The court’s spokesman, Mário Pivarči, confirmed that another session will follow the next day, and the remaining four will take place in October.
The judge let the charge, containing 58 pages, be translated into Hungarian, as she was ordered to do so by the General Prosecutor’s Office, after the District Court in Nitra last December refused the charge for a violation of her right to plea/defense; the GPO failed to secure the translation of the charge into Hungarian – which is Žáková's mother tongue and since 2013 she has been a Hungarian citizen. The appellate court at a closed session in February overturned the fist-instance court’s ruling about refusing the charge of perjury and returned this matter to the district court for further proceeding, the Sme daily wrote on July 23.

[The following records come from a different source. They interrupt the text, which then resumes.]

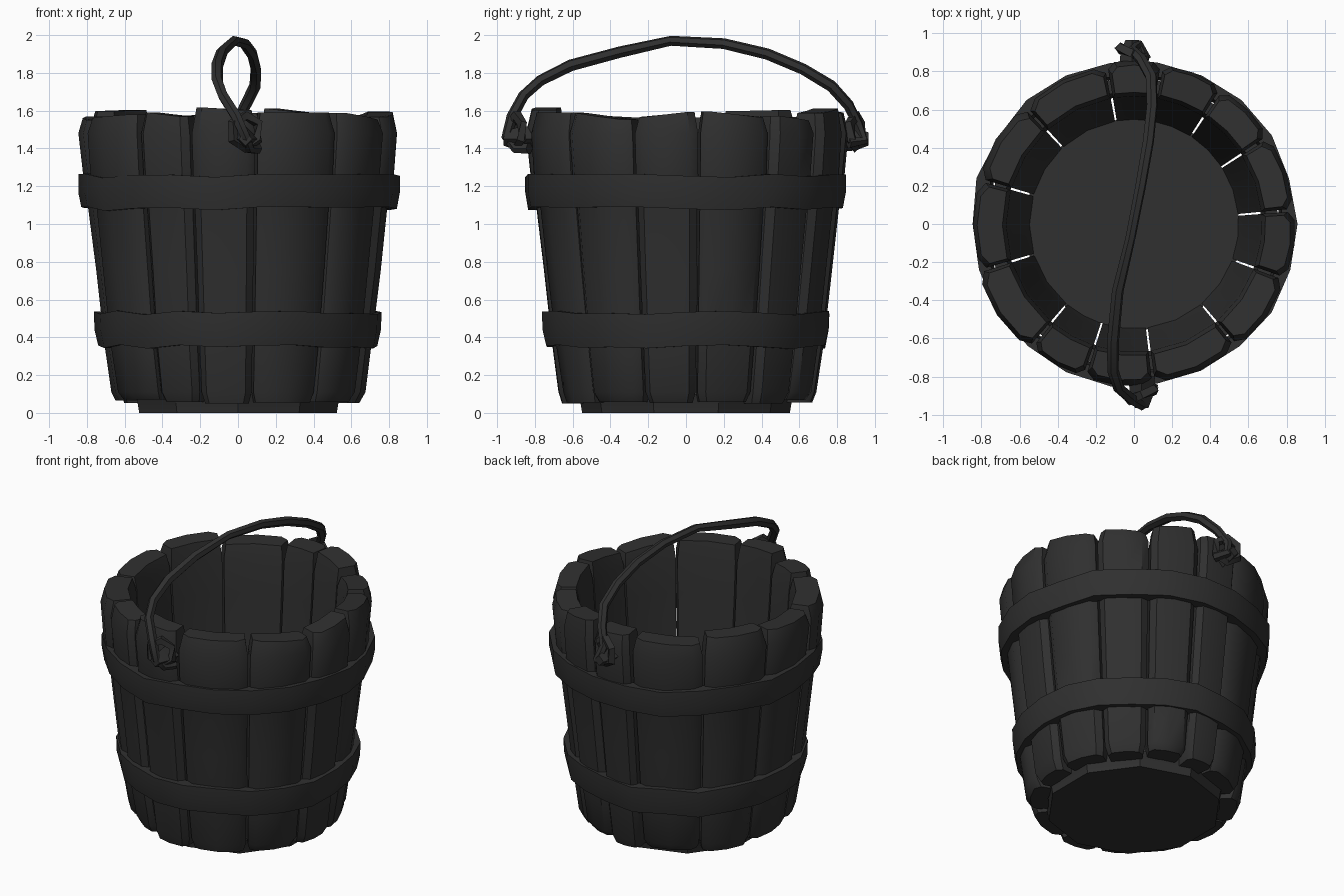
import bpy, bmesh, math, random
from mathutils import Vector

if "Cube" in bpy.data.objects:
    bpy.data.objects.remove(bpy.data.objects["Cube"])
random.seed(4)

mat = bpy.data.materials.new("dark charcoal")
mat.diffuse_color = (0.029, 0.029, 0.029, 1)
mat.use_nodes = True
mat.node_tree.nodes["Principled BSDF"].inputs["Base Color"].default_value = mat.diffuse_color


def finish(name, bm, angle=35):
    bmesh.ops.recalc_face_normals(bm, faces=bm.faces)
    me = bpy.data.meshes.new(name)
    bm.to_mesh(me)
    bm.free()
    ob = bpy.data.objects.new(name, me)
    bpy.context.collection.objects.link(ob)
    me.materials.append(mat)
    bpy.context.view_layer.objects.active = ob
    ob.select_set(True)
    bpy.ops.object.shade_smooth_by_angle(angle=math.radians(angle))
    ob.select_set(False)
    return ob


def skin(bm, loops, closed=False):
    """Bridge a list of equal closed point loops; cap the ends unless closed."""
    rows = [[bm.verts.new(p) for p in lp] for lp in loops]
    n = len(rows[0])
    pairs = list(zip(rows, rows[1:])) + ([(rows[-1], rows[0])] if closed else [])
    for a, b in pairs:
        for i in range(n):
            j = (i + 1) % n
            bm.faces.new((a[i], a[j], b[j], b[i]))
    if not closed:
        bm.faces.new(rows[0])
        bm.faces.new(rows[-1])


def polar(r, deg, z):
    t = math.radians(deg)
    return Vector((r * math.cos(t), r * math.sin(t), z))


# Staves: uneven planks, each a bevelled wedge following the bucket's taper
edges = [5, 33, 57, 80, 100, 133, 164, 197, 230, 252, 277, 310, 340, 365]
tops = [1.58, 1.56, 1.60, 1.59, 1.57, 1.60, 1.56, 1.57, 1.58, 1.61, 1.59, 1.57, 1.58]
# height, outer radius, inner radius
profile = [(0.06, 0.655, 0.54), (0.11, 0.68, 0.55), (0.36, 0.715, 0.575), (0.75, 0.76, 0.61),
           (1.08, 0.80, 0.64), (1.25, 0.83, 0.655), (1.48, 0.85, 0.67), (1.57, 0.825, 0.69)]
for k in range(13):
    a0, a1 = edges[k] + 0.5, edges[k + 1] - 0.5
    mid = (a0 + a1) / 2
    push = random.uniform(-0.012, 0.008)
    tilt = random.uniform(-0.018, 0.018)
    low = random.uniform(-0.012, 0.012)
    loops = []
    for i, (z, ro, ri) in enumerate(profile):
        last = i == len(profile) - 1
        if last:
            z = tops[k]
        if i == 0:
            z += low
        ro += push + random.uniform(-0.005, 0.005)
        nar = 1.2 if i in (0, 7) else 0
        t = tilt if last else 0
        b0, b1 = a0 + nar, a1 - nar
        c = 0.13 * (b1 - b0)
        loops.append([polar(ri, b0, z - t), polar(ro - 0.035, b0, z - t),
                      polar(ro - 0.002, b0 + c, z - t), polar(ro + 0.004, mid, z),
                      polar(ro - 0.002, b1 - c, z + t), polar(ro - 0.035, b1, z + t),
                      polar(ri, b1, z + t), polar(ri, mid, z)])
    bm = bmesh.new()
    skin(bm, loops)
    finish("stave_%02d" % (k + 1), bm, 40)


# Hoops: two flat bands hugging the staves
def hoop(name, z0, z1, r0, r1, n=22):
    bm = bmesh.new()
    loops = []
    for i in range(n):
        a = 360 * i / n
        d = random.uniform(-0.008, 0.008)
        e = random.uniform(-0.012, 0.012)
        loops.append([polar(r0 - 0.07, a, z0 + e), polar(r0 + d, a, z0 + e),
                      polar((r0 + r1) / 2 + 0.008 + d, a, (z0 + z1) / 2),
                      polar(r1 + d, a, z1 + e), polar(r1 - 0.07, a, z1 + e)])
    skin(bm, loops, closed=True)
    finish(name, bm, 40)


hoop("upper_hoop", 1.08, 1.255, 0.837, 0.853)
hoop("lower_hoop", 0.35, 0.53, 0.742, 0.765)

# Base disc: shows below the staves and closes the inside
bm = bmesh.new()
skin(bm, [[polar(r, 36 * i + 18, z) for i in range(10)]
          for z, r in ((0.0, 0.55), (0.06, 0.56), (0.10, 0.575))])
finish("base_disc", bm, 30)


# Tubes of a few sides swept along a path
def tube(name, pts, radius, sides=6, closed=False):
    pts = [Vector(p) for p in pts]
    n = len(pts)
    loops, side = [], None
    for i, p in enumerate(pts):
        a = pts[i - 1] if i or closed else p
        b = pts[(i + 1) % n] if i < n - 1 or closed else p
        t = (b - a).normalized()
        ref = side if side else Vector((1, 0, 0)) if abs(t.x) < 0.8 else Vector((0, 1, 0))
        side = (ref - t * ref.dot(t)).normalized()
        up = t.cross(side)
        r = radius * random.uniform(0.9, 1.1)
        loops.append([p + r * (math.cos(2 * math.pi * s / sides) * side
                               + math.sin(2 * math.pi * s / sides) * up) for s in range(sides)])
    bm = bmesh.new()
    skin(bm, loops, closed)
    finish(name, bm, 50)


# Handle: bent bail, hooked at both ends
tube("handle", [(0.10, -0.83, 1.40), (0.06, -0.90, 1.40), (0.04, -0.95, 1.46),
                (-0.01, -0.92, 1.57), (-0.08, -0.86, 1.68), (-0.11, -0.77, 1.76),
                (-0.11, -0.61, 1.84), (-0.085, -0.35, 1.91), (-0.02, -0.08, 1.97),
                (0.035, 0.20, 1.955), (0.075, 0.43, 1.90), (0.095, 0.62, 1.82),
                (0.09, 0.77, 1.73), (0.04, 0.86, 1.63), (-0.01, 0.91, 1.53),
                (0.02, 0.94, 1.44), (0.06, 0.86, 1.43)], 0.03)

# Eyelets: angular lugs the handle hooks into, front and back
for name, s, cx in (("front_eyelet", -1, 0.04), ("back_eyelet", 1, -0.01)):
    ring = []
    for i in range(6):
        t = math.radians(60 * i + 30)
        ring.append((cx + 0.075 * math.cos(t), s * (0.895 + 0.03 * s * math.cos(t) * -s),
                     1.49 + 0.085 * math.sin(t)))
    tube(name, ring, 0.028, 4, closed=True)
    # Peg fixing the eyelet to the stave
    bm = bmesh.new()
    skin(bm, [[(cx + w * x, s * y, 1.45 + w * z) for x, z in ((-1, 0), (0, -1), (1, 0), (0, 1))]
              for y, w in ((0.80, 0.07), (0.90, 0.06), (0.965, 0.035))])
    finish(name.replace("eyelet", "peg"), bm, 20)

Žáková (who formerly went by the surname Malinová but has since married) is an ethnic Hungarian who reported to have been attacked in August 2006 after two men overheard her speaking Hungarian on the phone. Some men were investigated in connection with this incident, but not prosecuted, and the police closed the case in September 2006, concluding that the attack did not take place at all; rather, it was determined that Žáková should be charged with perjury and she was charged in early April 2014.
Setting the date of the proceeding cannot be understood as a sign of justice, but rather as a sign of her further victimisation by the state, her lawyer, Roman Kvasnica, said. Žáková, who has not received the official charge, is due to deliver her third child in the coming days.
23. Jul 2015 at 14:22 | Compiled by Spectator staff